START Supplied records
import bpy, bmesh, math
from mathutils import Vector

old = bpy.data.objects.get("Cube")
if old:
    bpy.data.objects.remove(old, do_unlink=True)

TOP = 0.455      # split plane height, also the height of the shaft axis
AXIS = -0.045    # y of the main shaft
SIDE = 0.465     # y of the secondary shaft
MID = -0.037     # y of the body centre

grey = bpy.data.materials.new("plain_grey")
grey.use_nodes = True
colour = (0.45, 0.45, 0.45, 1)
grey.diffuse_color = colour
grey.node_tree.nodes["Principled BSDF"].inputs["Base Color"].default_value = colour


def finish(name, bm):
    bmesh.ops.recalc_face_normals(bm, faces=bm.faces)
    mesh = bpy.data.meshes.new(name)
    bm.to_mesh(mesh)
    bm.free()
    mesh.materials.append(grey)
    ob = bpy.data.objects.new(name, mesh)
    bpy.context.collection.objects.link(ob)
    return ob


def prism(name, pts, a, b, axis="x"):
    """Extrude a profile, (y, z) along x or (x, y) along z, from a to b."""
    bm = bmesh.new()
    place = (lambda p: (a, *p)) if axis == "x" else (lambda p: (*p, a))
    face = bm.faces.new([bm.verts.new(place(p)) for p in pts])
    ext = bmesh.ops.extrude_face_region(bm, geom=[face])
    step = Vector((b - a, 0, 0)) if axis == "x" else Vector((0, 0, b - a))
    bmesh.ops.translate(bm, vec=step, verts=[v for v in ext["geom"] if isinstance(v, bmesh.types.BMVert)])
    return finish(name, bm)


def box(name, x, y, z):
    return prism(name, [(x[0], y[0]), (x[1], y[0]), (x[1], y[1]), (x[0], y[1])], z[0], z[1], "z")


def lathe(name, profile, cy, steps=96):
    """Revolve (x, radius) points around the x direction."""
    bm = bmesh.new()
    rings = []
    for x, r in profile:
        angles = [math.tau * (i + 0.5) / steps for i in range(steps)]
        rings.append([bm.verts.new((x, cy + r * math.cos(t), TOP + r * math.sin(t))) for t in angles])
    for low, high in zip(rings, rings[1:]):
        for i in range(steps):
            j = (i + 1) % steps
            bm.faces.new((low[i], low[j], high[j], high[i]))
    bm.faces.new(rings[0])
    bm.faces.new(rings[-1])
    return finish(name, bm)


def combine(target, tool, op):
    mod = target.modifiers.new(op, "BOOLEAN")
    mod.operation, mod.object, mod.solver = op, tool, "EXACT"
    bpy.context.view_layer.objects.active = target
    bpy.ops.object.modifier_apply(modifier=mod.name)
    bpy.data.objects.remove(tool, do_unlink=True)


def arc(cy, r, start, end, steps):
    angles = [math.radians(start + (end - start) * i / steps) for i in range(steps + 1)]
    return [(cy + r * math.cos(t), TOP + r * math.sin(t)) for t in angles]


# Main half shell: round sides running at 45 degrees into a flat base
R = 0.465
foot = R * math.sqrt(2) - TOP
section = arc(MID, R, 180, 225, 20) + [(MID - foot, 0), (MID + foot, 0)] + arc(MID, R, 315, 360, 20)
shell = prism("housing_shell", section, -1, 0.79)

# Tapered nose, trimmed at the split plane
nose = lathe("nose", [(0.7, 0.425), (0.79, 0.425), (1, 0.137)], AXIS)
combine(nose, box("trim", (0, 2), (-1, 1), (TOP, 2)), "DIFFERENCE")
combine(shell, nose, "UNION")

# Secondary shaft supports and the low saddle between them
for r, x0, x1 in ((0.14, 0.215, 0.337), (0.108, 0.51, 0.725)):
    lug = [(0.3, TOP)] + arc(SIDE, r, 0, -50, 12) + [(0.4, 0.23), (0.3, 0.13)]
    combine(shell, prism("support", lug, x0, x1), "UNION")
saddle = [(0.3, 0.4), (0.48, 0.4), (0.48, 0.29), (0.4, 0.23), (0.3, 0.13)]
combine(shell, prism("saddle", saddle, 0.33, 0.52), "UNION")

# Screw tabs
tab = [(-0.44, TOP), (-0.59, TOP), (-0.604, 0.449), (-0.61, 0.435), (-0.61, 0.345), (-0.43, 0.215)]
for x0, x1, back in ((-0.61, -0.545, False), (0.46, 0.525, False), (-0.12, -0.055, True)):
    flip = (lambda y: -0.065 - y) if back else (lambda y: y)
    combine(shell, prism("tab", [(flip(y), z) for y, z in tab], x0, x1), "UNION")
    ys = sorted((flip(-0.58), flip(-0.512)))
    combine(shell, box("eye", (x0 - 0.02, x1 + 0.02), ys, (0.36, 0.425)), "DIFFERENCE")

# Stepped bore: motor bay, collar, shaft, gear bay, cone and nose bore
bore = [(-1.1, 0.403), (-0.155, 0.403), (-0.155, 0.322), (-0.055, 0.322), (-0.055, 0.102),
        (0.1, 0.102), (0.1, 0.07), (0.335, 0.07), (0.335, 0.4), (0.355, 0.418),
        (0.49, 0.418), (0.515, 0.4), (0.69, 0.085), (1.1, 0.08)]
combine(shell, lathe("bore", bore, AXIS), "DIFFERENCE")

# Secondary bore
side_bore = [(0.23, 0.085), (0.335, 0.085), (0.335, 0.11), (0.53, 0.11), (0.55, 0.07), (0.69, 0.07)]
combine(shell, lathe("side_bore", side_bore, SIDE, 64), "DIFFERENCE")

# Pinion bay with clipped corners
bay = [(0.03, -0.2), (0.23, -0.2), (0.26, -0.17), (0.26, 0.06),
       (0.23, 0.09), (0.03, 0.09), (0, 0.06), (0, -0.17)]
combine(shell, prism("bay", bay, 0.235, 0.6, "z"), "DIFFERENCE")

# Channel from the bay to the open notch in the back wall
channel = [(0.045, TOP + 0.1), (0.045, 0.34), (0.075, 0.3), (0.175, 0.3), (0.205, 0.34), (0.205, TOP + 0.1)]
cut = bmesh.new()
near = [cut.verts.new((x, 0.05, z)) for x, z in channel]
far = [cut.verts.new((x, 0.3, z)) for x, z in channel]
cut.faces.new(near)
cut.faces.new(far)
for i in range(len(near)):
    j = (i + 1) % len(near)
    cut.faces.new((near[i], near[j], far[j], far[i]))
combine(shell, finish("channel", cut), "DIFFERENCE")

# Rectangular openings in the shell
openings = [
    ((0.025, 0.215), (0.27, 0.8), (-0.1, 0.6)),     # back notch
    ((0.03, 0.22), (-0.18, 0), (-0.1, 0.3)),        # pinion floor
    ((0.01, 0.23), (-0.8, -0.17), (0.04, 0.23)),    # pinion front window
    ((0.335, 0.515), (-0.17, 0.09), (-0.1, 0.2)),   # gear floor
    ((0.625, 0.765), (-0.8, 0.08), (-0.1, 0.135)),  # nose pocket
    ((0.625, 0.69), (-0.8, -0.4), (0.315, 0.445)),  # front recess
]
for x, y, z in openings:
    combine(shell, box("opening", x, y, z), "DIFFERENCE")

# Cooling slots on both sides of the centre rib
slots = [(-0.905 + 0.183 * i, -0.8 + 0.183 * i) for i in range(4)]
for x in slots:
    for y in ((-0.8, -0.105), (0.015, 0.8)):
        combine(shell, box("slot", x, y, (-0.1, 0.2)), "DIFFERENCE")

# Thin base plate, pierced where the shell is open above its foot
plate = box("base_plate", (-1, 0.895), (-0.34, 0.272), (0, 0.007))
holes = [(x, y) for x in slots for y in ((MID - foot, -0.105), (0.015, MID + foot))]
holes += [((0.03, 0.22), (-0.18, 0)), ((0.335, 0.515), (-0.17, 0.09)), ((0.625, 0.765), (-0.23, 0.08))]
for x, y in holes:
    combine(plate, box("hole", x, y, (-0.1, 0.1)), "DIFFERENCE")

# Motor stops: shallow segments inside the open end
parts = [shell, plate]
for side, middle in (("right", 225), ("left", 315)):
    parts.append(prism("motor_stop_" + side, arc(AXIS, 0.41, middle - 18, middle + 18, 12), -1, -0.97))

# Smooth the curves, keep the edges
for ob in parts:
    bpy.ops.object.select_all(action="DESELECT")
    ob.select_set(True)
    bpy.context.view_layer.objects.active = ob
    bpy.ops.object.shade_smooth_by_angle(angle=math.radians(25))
END Supplied records
Exercise objective | How many of the lines above include "DIFFERENCE"? Only the number should be given.

Solution to the exercise | 9